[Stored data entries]
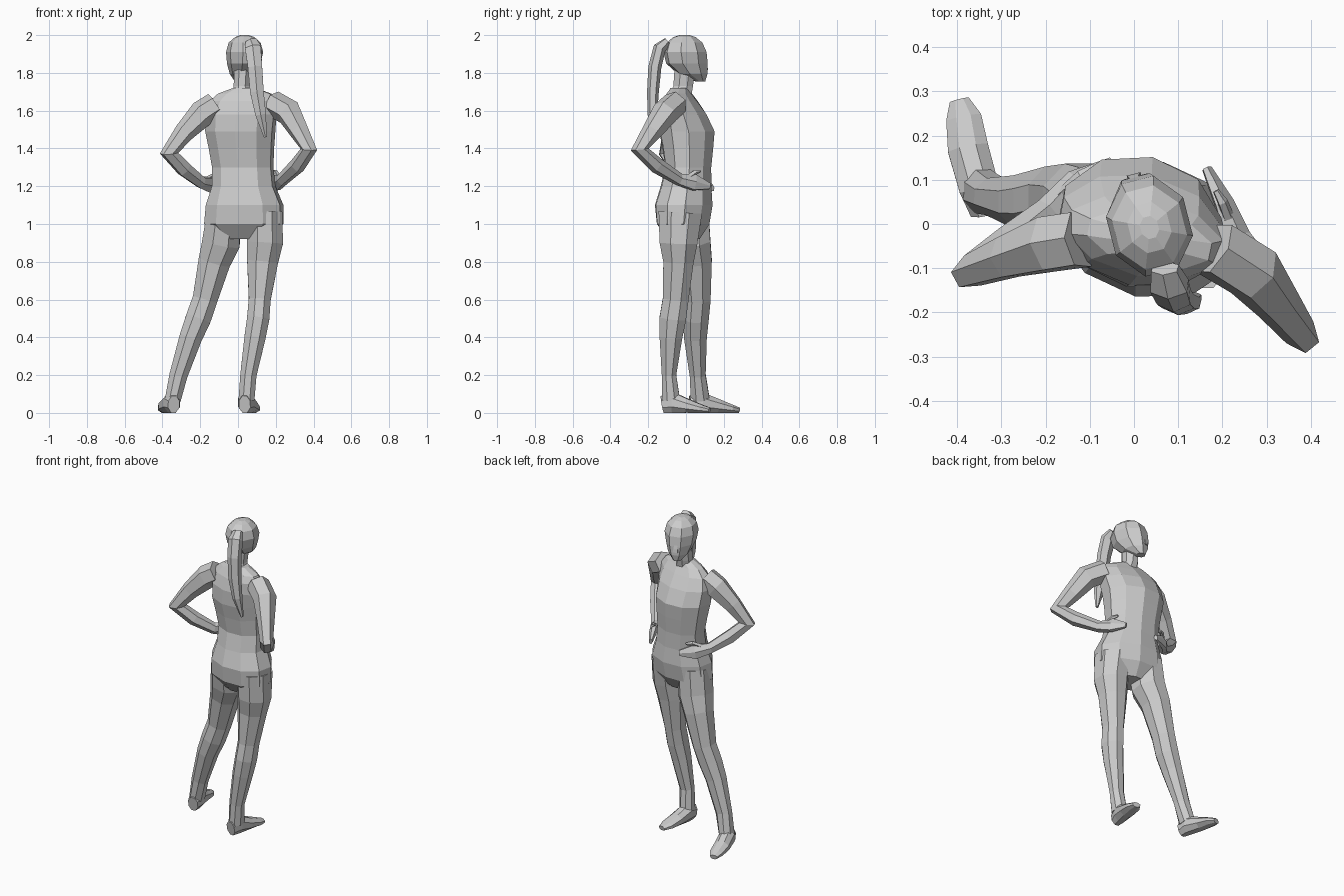
import bpy, bmesh, math
from mathutils import Vector

if "Cube" in bpy.data.objects:
    bpy.data.objects.remove(bpy.data.objects["Cube"])

grey = bpy.data.materials.new("plain grey")
grey.use_nodes = True
grey.diffuse_color = (0.6, 0.6, 0.6, 1)
grey.node_tree.nodes["Principled BSDF"].inputs["Base Color"].default_value = (0.6, 0.6, 0.6, 1)


def loft(name, rings, ref, axis=None, sides=8):
    """Skin rings (x, y, z, half width, half depth); depth runs along ref."""
    pts = [Vector(r[:3]) for r in rings]
    bm = bmesh.new()
    loops = []
    for i, r in enumerate(rings):
        if axis:
            t = Vector(axis)
        else:
            before = (pts[i] - pts[i - 1]).normalized() if i else Vector()
            after = (pts[i + 1] - pts[i]).normalized() if i < len(pts) - 1 else Vector()
            t = (before + after).normalized()
        v = Vector(ref)
        v = (v - t * v.dot(t)).normalized()
        u = v.cross(t)
        loop = []
        for k in range(sides):
            a = 2 * math.pi * (k + 0.5) / sides
            s = 1 / math.cos(math.pi / sides)
            p = pts[i] + u * (r[3] * s * math.cos(a)) + v * (r[4] * s * math.sin(a))
            p.z = max(p.z, 0)
            loop.append(bm.verts.new(p))
        loops.append(loop)
    for a, b in zip(loops, loops[1:]):
        for k in range(sides):
            n = (k + 1) % sides
            bm.faces.new((a[k], a[n], b[n], b[k]))
    bm.faces.new(loops[0])
    bm.faces.new(loops[-1])
    bmesh.ops.recalc_face_normals(bm, faces=bm.faces)
    mesh = bpy.data.meshes.new(name)
    bm.to_mesh(mesh)
    bm.free()
    mesh.materials.append(grey)
    ob = bpy.data.objects.new(name, mesh)
    bpy.context.collection.objects.link(ob)
    return ob


UP = (0, 0, 1)
FORWARD = (0, 1, 0)

# Trunk, turned a little toward +x
loft("trunk", [
    (0.03, -0.01, 0.92, 0.12, 0.08), (0.03, -0.015, 1.0, 0.205, 0.135),
    (0.035, -0.012, 1.1, 0.20, 0.148), (0.03, 0.0, 1.2, 0.163, 0.13),
    (0.025, 0.012, 1.3, 0.158, 0.118), (0.018, 0.01, 1.4, 0.168, 0.13),
    (0.012, 0.005, 1.49, 0.18, 0.142), (0.015, -0.015, 1.58, 0.185, 0.12),
    (0.025, -0.03, 1.65, 0.175, 0.085), (0.035, -0.035, 1.69, 0.14, 0.06),
    (0.035, -0.035, 1.72, 0.06, 0.045)], (0.2, 0.98, 0), UP, 10)

# Neck and head, the face turned slightly toward -x
loft("neck", [
    (0.03, -0.035, 1.66, 0.055, 0.06), (0.02, -0.015, 1.73, 0.043, 0.052),
    (0.025, -0.005, 1.83, 0.045, 0.055)], FORWARD, UP)
FACE = (-0.25, 0.97, 0)
loft("head", [
    (0.01, 0.075, 1.755, 0.025, 0.025), (0.022, 0.035, 1.795, 0.06, 0.075),
    (0.03, 0.005, 1.85, 0.08, 0.105), (0.035, -0.005, 1.91, 0.09, 0.108),
    (0.035, -0.008, 1.96, 0.078, 0.09), (0.035, -0.008, 1.99, 0.046, 0.055),
    (0.035, -0.008, 2.0, 0.02, 0.025)], FACE, UP)
loft("nose", [
    (0.005, 0.09, 1.815, 0.016, 0.024), (0.005, 0.085, 1.835, 0.013, 0.026),
    (0.006, 0.085, 1.88, 0.007, 0.015)], FACE, UP, 4)

# Ponytail
loft("ponytail", [
    (0.07, -0.10, 1.965, 0.03, 0.02), (0.08, -0.14, 1.93, 0.042, 0.03),
    (0.09, -0.165, 1.83, 0.038, 0.03), (0.10, -0.175, 1.70, 0.036, 0.027),
    (0.12, -0.178, 1.58, 0.028, 0.022), (0.145, -0.165, 1.46, 0.008, 0.008)],
    FORWARD, sides=6)

# Legs
loft("right_leg", [
    (-0.075, 0.01, 1.06, 0.09, 0.11), (-0.09, 0.03, 0.9, 0.10, 0.10),
    (-0.125, 0.05, 0.8, 0.085, 0.087), (-0.175, 0.06, 0.6, 0.066, 0.07),
    (-0.21, 0.052, 0.5, 0.067, 0.068), (-0.25, 0.05, 0.4, 0.06, 0.06),
    (-0.315, 0.062, 0.2, 0.048, 0.042), (-0.345, 0.075, 0.07, 0.042, 0.05)], FORWARD)
loft("left_leg", [
    (0.14, -0.03, 1.06, 0.095, 0.115), (0.143, -0.04, 0.9, 0.095, 0.10),
    (0.13, -0.04, 0.8, 0.082, 0.08), (0.115, -0.055, 0.6, 0.058, 0.068),
    (0.107, -0.07, 0.5, 0.059, 0.07), (0.09, -0.08, 0.4, 0.056, 0.06),
    (0.055, -0.09, 0.2, 0.043, 0.038), (0.045, -0.08, 0.07, 0.042, 0.048)], FORWARD)

# Feet, heel to toe
loft("right_foot", [
    (-0.34, 0.025, 0.045, 0.03, 0.045), (-0.35, 0.08, 0.055, 0.045, 0.055),
    (-0.375, 0.17, 0.036, 0.046, 0.036), (-0.385, 0.24, 0.022, 0.04, 0.022),
    (-0.395, 0.28, 0.014, 0.022, 0.014)], UP)
loft("left_foot", [
    (0.035, -0.125, 0.045, 0.03, 0.045), (0.043, -0.07, 0.055, 0.043, 0.055),
    (0.06, 0.01, 0.036, 0.046, 0.036), (0.075, 0.08, 0.022, 0.042, 0.022),
    (0.085, 0.125, 0.014, 0.024, 0.014)], UP)


# Arms bent with the hands on the hips; each lies in its own plane
def arm(side, path, elbow):
    a, b, c = (Vector(path[i][:3]) for i in (0, elbow, -3))
    loft(side + "_arm", path, (b - a).cross(c - b).normalized(), sides=6)


arm("right", [
    (-0.12, -0.035, 1.63, 0.06, 0.06), (-0.19, -0.045, 1.585, 0.062, 0.06),
    (-0.285, -0.075, 1.485, 0.047, 0.045), (-0.365, -0.105, 1.375, 0.045, 0.034),
    (-0.285, -0.045, 1.29, 0.037, 0.036), (-0.195, 0.03, 1.22, 0.03, 0.028),
    (-0.135, 0.10, 1.205, 0.042, 0.02), (-0.05, 0.14, 1.19, 0.016, 0.01)], 3)
arm("left", [
    (0.18, -0.055, 1.64, 0.06, 0.06), (0.27, -0.11, 1.59, 0.062, 0.06),
    (0.325, -0.18, 1.49, 0.047, 0.045), (0.375, -0.245, 1.395, 0.045, 0.034),
    (0.315, -0.155, 1.31, 0.037, 0.036), (0.235, -0.035, 1.235, 0.03, 0.028),
    (0.205, 0.045, 1.22, 0.042, 0.02), (0.165, 0.125, 1.20, 0.016, 0.01)], 3)

# Thumbs
loft("right_thumb", [(-0.17, 0.06, 1.23, 0.014, 0.012), (-0.12, 0.11, 1.26, 0.011, 0.01),
                     (-0.09, 0.13, 1.255, 0.006, 0.006)], FORWARD, sides=5)
loft("left_thumb", [(0.22, 0.0, 1.24, 0.014, 0.012), (0.20, 0.05, 1.275, 0.011, 0.01),
                    (0.185, 0.075, 1.28, 0.006, 0.006)], (1, 0, 0), sides=5)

● **Problem to solve**
Check each line of the records for the string "sides" and state how many lines contain it. Give only the number.

● **Task response**
10